By Beth Blacksin
The Illinois Resistance added to the 2018 blue wave by flipping two House seats. IL 6 and IL 14 were won by first-time Democratic candidates with 53% and 52% of the vote respectively.
IL 6, covering parts of the west and northern suburbs of Chicago, is overwhelmingly white, urban and educated. Though it has since been redistricted, IL 6 was represented by conservative darling Henry Hyde for 25 years. Hyde was, among other things, the author of the infamous Hyde Amendment, prohibiting use of federal funds for abortions. It now includes parts of Cook, DuPage, Lake, Kane and McHenry counties.
The 2018 midterm election pitted first-time candidate Democrat Sean Casten, against Hyde’s successor, six-term incumbent Republican Peter Roskam, who won re-election by nearly 20 percentage points in 2016. Casten is a scientist and clean energy entrepreneur; passionate about the issue of climate change, while Roskam is a climate-change denier. Casten made health care a significant issue, opposing Roskam’s votes against the Affordable Care Act.
IL 14 is an exurb and rural, made up of parts of seven counties in the far western suburbs. It was represented by Republican Dennis Hastert from 1987 to 2007. Hastert was Speaker of the House from 1999 to 2007, the longest serving Republican Speaker in U.S. history. Although a Democrat won in IL 14 in 2008 after Hastert was indicted and left office, Republican Randy Hultgren regained the seat in 2011, and has held it since. President Trump praised Hultgren at a southern Illinois rally a few weeks ago.
First-time candidate Lauren Underwood took on Hultgren in the midterms.
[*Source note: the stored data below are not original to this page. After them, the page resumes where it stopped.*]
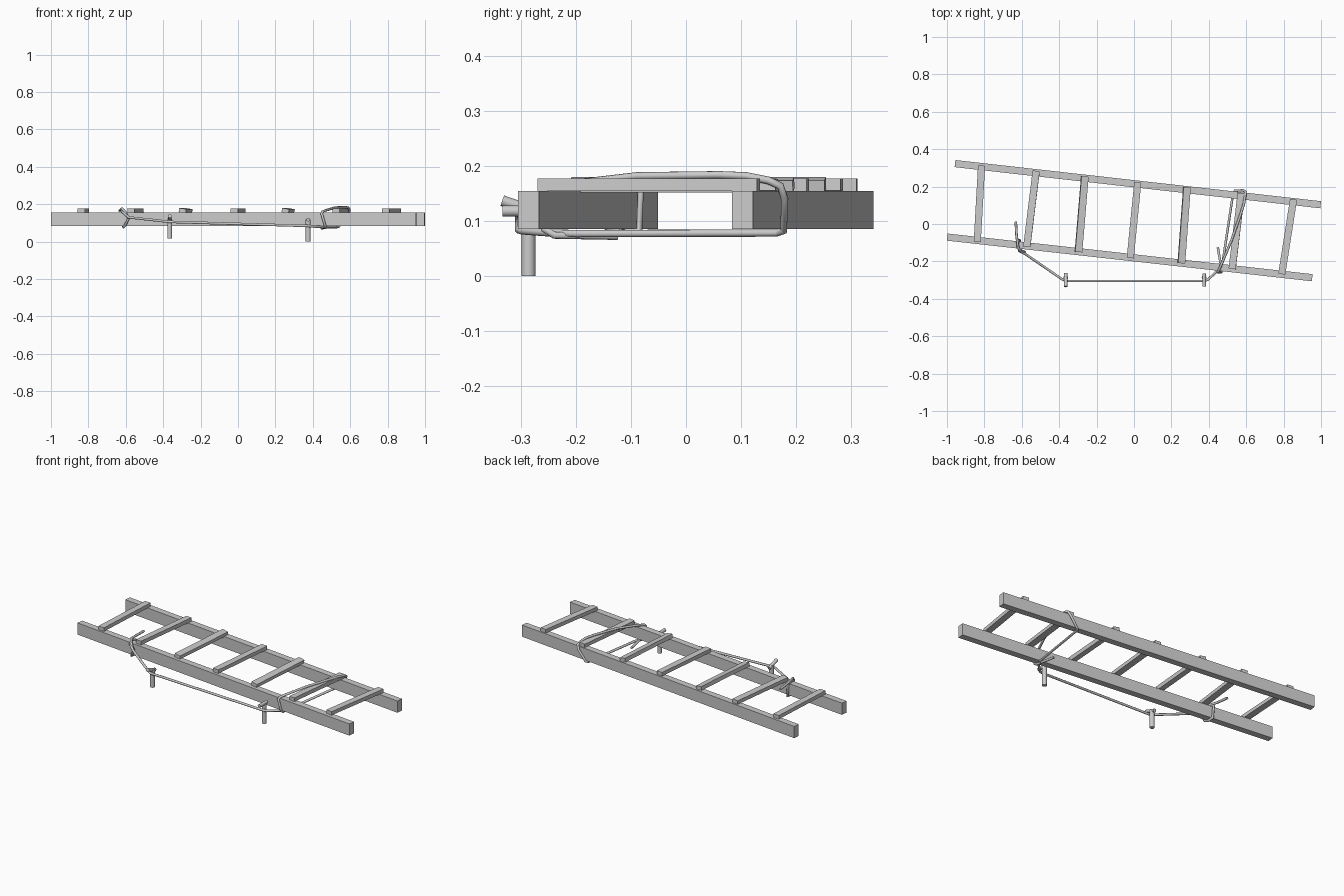
import bpy, bmesh, math
from mathutils import Vector, Matrix

if "Cube" in bpy.data.objects:
    bpy.data.objects.remove(bpy.data.objects["Cube"])


def finish(name, bm):
    mesh = bpy.data.meshes.new(name)
    bm.to_mesh(mesh)
    bm.free()
    ob = bpy.data.objects.new(name, mesh)
    bpy.context.collection.objects.link(ob)
    return ob


def beam(name, a, b, width, height, roll=0):
    """Box running from a to b."""
    a, b = Vector(a), Vector(b)
    d = (b - a).normalized()
    side = Vector((0, 0, 1)).cross(d).normalized()
    rot = Matrix((d, side, d.cross(side))).transposed().to_4x4()
    m = (Matrix.Translation((a + b) / 2) @ rot
         @ Matrix.Rotation(math.radians(roll), 4, 'X')
         @ Matrix.Diagonal(((b - a).length, width, height, 1)))
    bm = bmesh.new()
    bmesh.ops.create_cube(bm, size=1, matrix=m)
    return finish(name, bm)


def rod(name, a, b, radius, sides=12):
    """Cylinder running from a to b."""
    a, b = Vector(a), Vector(b)
    d = b - a
    m = Matrix.Translation((a + b) / 2) @ d.to_track_quat('Z', 'Y').to_matrix().to_4x4()
    bm = bmesh.new()
    bmesh.ops.create_cone(bm, cap_ends=True, segments=sides, radius1=radius,
                          radius2=radius, depth=d.length, matrix=m)
    for f in bm.faces:
        f.smooth = len(f.verts) == 4
    for e in bm.edges:
        e.smooth = all(f.smooth for f in e.link_faces)
    return finish(name, bm)


def rope(name, points, radius=0.007):
    """Round cord through the points."""
    cu = bpy.data.curves.new(name, 'CURVE')
    cu.dimensions = '3D'
    cu.bevel_depth = radius
    cu.bevel_resolution = 2
    cu.use_fill_caps = True
    sp = cu.splines.new('POLY')
    sp.points.add(len(points) - 1)
    for p, co in zip(sp.points, points):
        p.co = (*co, 1)
    sp.use_smooth = True
    ob = bpy.data.objects.new(name, cu)
    bpy.context.collection.objects.link(ob)
    return ob


# side rails
beam("back_rail", (-0.957, 0.323, 0.12), (0.998, 0.103, 0.12), 0.038, 0.07)
beam("front_rail", (-0.998, -0.07, 0.12), (0.953, -0.287, 0.12), 0.038, 0.07)

# rungs nailed on top: back x, y, front x, y, roll
rungs = [(-0.815, 0.312, -0.838, -0.095, 0), (-0.523, 0.284, -0.573, -0.122, 2),
         (-0.263, 0.254, -0.297, -0.150, -9), (0.020, 0.222, -0.020, -0.182, 0),
         (0.283, 0.196, 0.253, -0.210, -10), (0.573, 0.165, 0.525, -0.240, 2),
         (0.853, 0.132, 0.790, -0.268, 0)]
for i, (bx, by, fx, fy, roll) in enumerate(rungs):
    beam(f"rung_{i + 1}", (bx, by, 0.166), (fx, fy, 0.166), 0.038, 0.022, roll)

# forked pegs
for side, x, z0, z1, dz in (("left", -0.365, 0.018, 0.125, 0.012), ("right", 0.375, 0.0, 0.118, 0.0)):
    rod(f"{side}_peg_post", (x, -0.287, z0), (x, -0.287, z1), 0.013)
    rod(f"{side}_peg_crossbar", (x, -0.335, z1 + dz), (x, -0.265, z1 - dz), 0.010)

# rope: tail and knot on the left, along the pegs, then around both rails
rope("rope", [
    (-0.632, 0.012, 0.166), (-0.628, -0.06, 0.170), (-0.620, -0.125, 0.177),
    (-0.605, -0.146, 0.160), (-0.585, -0.150, 0.125), (-0.605, -0.142, 0.085),
    (-0.612, -0.120, 0.078), (-0.612, -0.085, 0.082), (-0.618, -0.083, 0.155),
    (-0.622, -0.110, 0.165), (-0.612, -0.146, 0.155), (-0.585, -0.158, 0.130),
    (-0.385, -0.295, 0.108), (-0.365, -0.305, 0.106), (0.375, -0.305, 0.084),
    (0.395, -0.298, 0.082), (0.450, -0.245, 0.078), (0.475, -0.200, 0.077),
    (0.530, 0.165, 0.078), (0.540, 0.178, 0.082), (0.585, 0.180, 0.140),
    (0.596, 0.172, 0.164), (0.594, 0.150, 0.174), (0.588, 0.110, 0.182),
    (0.573, 0.060, 0.184), (0.520, -0.090, 0.182), (0.470, -0.210, 0.168),
    (0.452, -0.250, 0.161), (0.447, -0.258, 0.150), (0.466, -0.258, 0.085),
    (0.468, -0.240, 0.074), (0.448, -0.125, 0.072)])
Underwood is an African American registered nurse, who served in the Obama administration as a senior adviser working on implementation of the Affordable Care Act (ACA). She decided to run against Hultgren after he voted against the ACA. Underwood is the first woman and the first African American to represent IL 14, a district that is 85% white, 12.2% Hispanic and only 2.9% African American.
These victories were achieved using several smart campaigning strategies:
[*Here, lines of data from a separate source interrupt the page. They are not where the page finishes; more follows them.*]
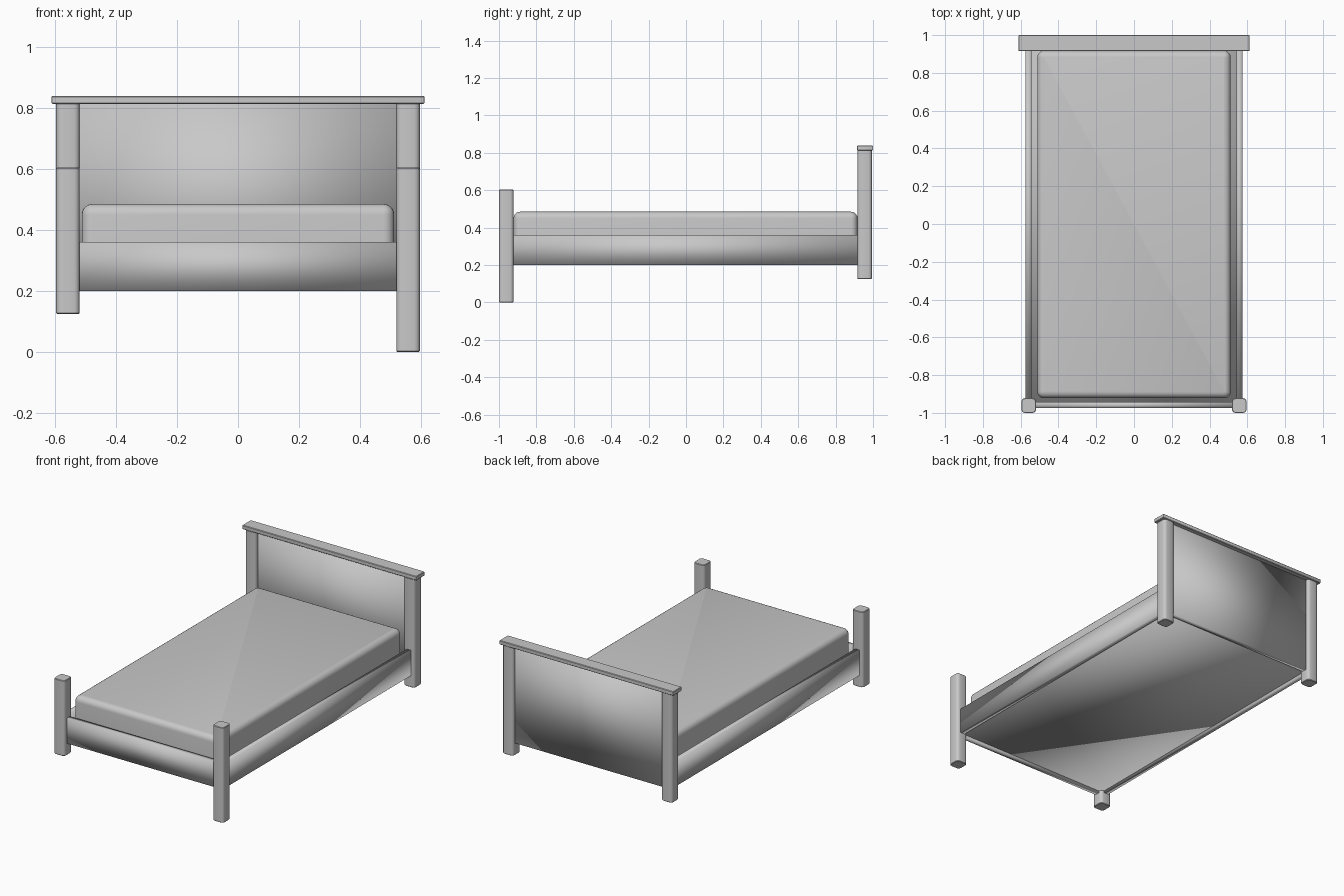
import bpy, bmesh

default = bpy.data.objects.get("Cube")
if default:
    bpy.data.objects.remove(default, do_unlink=True)

grey = bpy.data.materials.new("plain_grey")
grey.use_nodes = True
grey.diffuse_color = (0.58, 0.58, 0.58, 1)
grey.node_tree.nodes["Principled BSDF"].inputs["Base Color"].default_value = grey.diffuse_color


def box(name, low, high, upright=0.0, rim=0.0, segments=1, soft=False):
    """Box between two corners; upright rounds vertical edges, rim the end edges."""
    bm = bmesh.new()
    bmesh.ops.create_cube(bm, size=1)
    for v in bm.verts:
        for i in range(3):
            v.co[i] = low[i] if v.co[i] < 0 else high[i]
    if upright:
        edges = [e for e in bm.edges if abs(e.verts[0].co.z - e.verts[1].co.z) > 0.01]
        bmesh.ops.bevel(bm, geom=edges, offset=upright, segments=segments,
                        profile=0.5, affect='EDGES')
    if rim:
        ends = [high[2]] if soft else [low[2], high[2]]
        edges = [e for e in bm.edges if len(e.link_faces) == 2 and
                 any(all(abs(v.co.z - z) < 1e-4 for v in e.verts) for z in ends)]
        bmesh.ops.bevel(bm, geom=edges, offset=rim, segments=5 if soft else 1,
                        profile=0.5, affect='EDGES')
    mesh = bpy.data.meshes.new(name)
    bm.to_mesh(mesh)
    bm.free()
    mesh.materials.append(grey)
    obj = bpy.data.objects.new(name, mesh)
    bpy.context.collection.objects.link(obj)
    bpy.ops.object.select_all(action='DESELECT')
    obj.select_set(True)
    bpy.context.view_layer.objects.active = obj
    if upright:
        bpy.ops.object.shade_smooth_by_angle(angle=0.7)
    else:
        bpy.ops.object.shade_smooth()
    return obj


# Posts: the front left one is longer than the other three
for side, sx in (("left", 1), ("right", -1)):
    x0, x1 = sorted((sx * 0.519, sx * 0.596))
    foot = 0.0 if sx > 0 else 0.125
    box(f"front_{side}_post", (x0, -1.0, foot), (x1, -0.922, 0.604), 0.018, 0.003, 3)
    box(f"back_{side}_post", (x0, 0.917, 0.125), (x1, 0.994, 0.815), 0.018, 0.003, 3)
    # Side rails run between the posts
    x0, x1 = sorted((sx * 0.542, sx * 0.574))
    box(f"{side}_rail", (x0, -0.93, 0.2), (x1, 0.925, 0.36))

# End boards
box("headboard", (-0.53, 0.94, 0.2), (0.53, 0.972, 0.815))
box("footboard", (-0.53, -0.975, 0.2), (0.53, -0.943, 0.36))
box("headboard_cap", (-0.611, 0.915, 0.813), (0.611, 1.0, 0.839), 0.004, 0.003, 2)

# Base panel and mattress
box("base_panel", (-0.544, -0.945, 0.212), (0.544, 0.942, 0.235))
box("mattress", (-0.512, -0.922, 0.235), (0.512, 0.917, 0.485), 0.035, 0.035, 5, soft=True)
1) Run as an authentic candidate
Each candidate won running as their authentic themselves, as both knowledgeable and passionate experts on the issues of their own work lives. Casten was effective in using his scientific background to underscore his passion for clean energy and argue against climate-change denial. Underwood is not only is a nurse and a health policy expert, but also has a preexisting heart condition. She was able to capture the imagination and commitment of voters using her own personal story. Although she did not run on a single-payer platform, her platform to expand the ACA was effective in garnering support.
2) Build strong coalitions and rely on grassroots organizing to expand the base
Both candidates built robust coalitions led by women that included strong labor participation (AFSCME, ANA, SEIU, Illinois Educational Association, Illinois Federation of Teachers, unions representing skilled trades, and others), Planned Parenthood, the Illinois Muslim Civic Coalition and many more, including religious, environmental and LGBT organizations. These organizations worked together to build strong campaigns, bring new people into the process and offer organizing skills building, including canvassing, texting/phone banking, use of social media and messaging. Swing Left, Indivisible, Moveon and other grassroots groups also provided people and other resources for these campaigns, including training about how to canvass, transportation out to the suburbs, social media networking and many postcard signing events.
One experienced organizer in IL 6 said that every canvass was good, and one was excellent when all of the people she spoke to said something like ‘I support Casten but I don’t know about my neighbors.’ Finally, she told the last person that everyone on the block supported Casten! A first-time canvasser in IL 14 said that traveled an hour and a half from her home, because she felt as if our democracy is fundamentally at stake in this election. This was her contribution, even though she ‘cannot stand’ canvassing, and already had been texting, signing post cards and attending fundraisers. As Underwood said, “we showed up, showed up, showed up, showed up.” (Interview, MSNBC, November 7, 2018).
3) Advocate justice and equity
To paraphrase Stacey Davis Gates, the policy director of the Chicago Teacher’s Union, the issues of access to health care, having fully resourced schools in every neighborhood and stopping gun violence and police misconduct are not “left issues,” but issues of justice. These campaigns demonstrated that when we use our skills to talk to people, and get them reengaged in imagining equity, we can win on these issues of justice (interview, The Ben Joravsky Show, November 1, 2018).